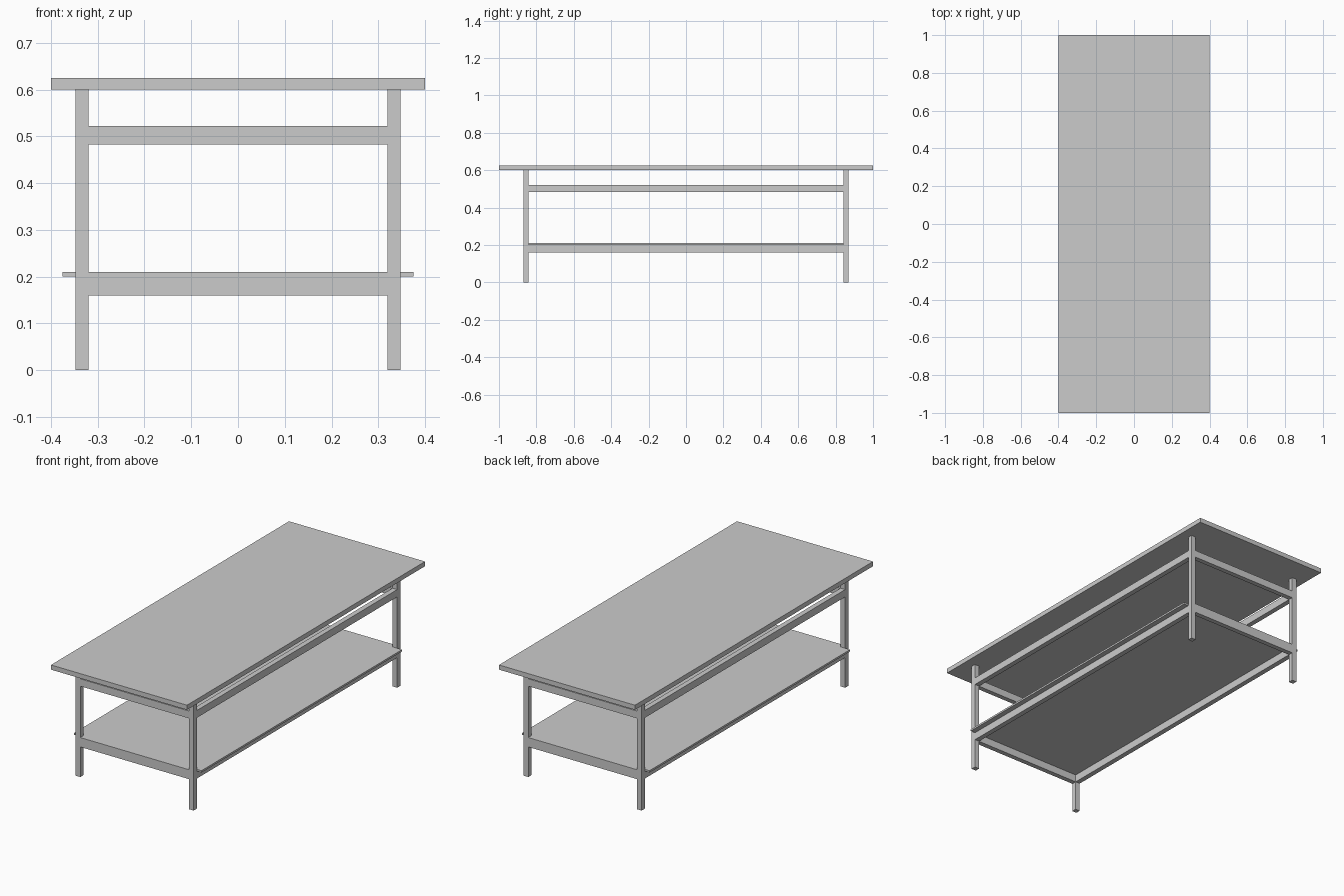
import bpy
import bmesh
from mathutils import Vector

if "Cube" in bpy.data.objects:
    bpy.data.objects.remove(bpy.data.objects["Cube"])


def box(name, lo, hi):
    """Axis-aligned box between two opposite corners."""
    lo, hi = Vector(lo), Vector(hi)
    bm = bmesh.new()
    bmesh.ops.create_cube(bm, size=1)
    bmesh.ops.scale(bm, vec=hi - lo, verts=bm.verts)
    bmesh.ops.translate(bm, vec=(lo + hi) / 2, verts=bm.verts)
    mesh = bpy.data.meshes.new(name)
    bm.to_mesh(mesh)
    bm.free()
    obj = bpy.data.objects.new(name, mesh)
    bpy.context.collection.objects.link(obj)
    return obj


def mirror(obj, x=False, y=False):
    mod = obj.modifiers.new("Mirror", 'MIRROR')
    mod.use_axis = (x, y, False)
    return obj


# Outer and inner faces of the legs
XO, XI = 0.347, 0.320
YO, YI = 0.868, 0.842

# Table top and lower shelf (shelf overhangs the side rails)
box("table_top", (-0.4, -1, 0.6), (0.4, 1, 0.625))
box("lower_shelf", (-0.375, -YI, 0.2), (0.375, YI, 0.21))

# Four square legs
mirror(box("legs", (XI, YI, 0), (XO, YO, 0.6)), x=True, y=True)

# Long rails along both sides
mirror(box("upper_side_rails", (XI, -YI, 0.483), (XO, YI, 0.522)), x=True)
mirror(box("lower_side_rails", (XI, -YI, 0.16), (XO, YI, 0.2)), x=True)

# Short rails across both ends
mirror(box("upper_end_rails", (-XI, YI, 0.483), (XI, YO, 0.522)), y=True)
mirror(box("lower_end_rails", (-XI, YI, 0.16), (XI, YO, 0.21)), y=True)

■ ■ ■ ■

#### BRIEF:
Every line above that includes the word "bmesh" must appear in the answer.

#### SOLUTION FOR THIS EXERCISE:
import bmesh
    bm = bmesh.new()
    bmesh.ops.create_cube(bm, size=1)
    bmesh.ops.scale(bm, vec=hi - lo, verts=bm.verts)
    bmesh.ops.translate(bm, vec=(lo + hi) / 2, verts=bm.verts)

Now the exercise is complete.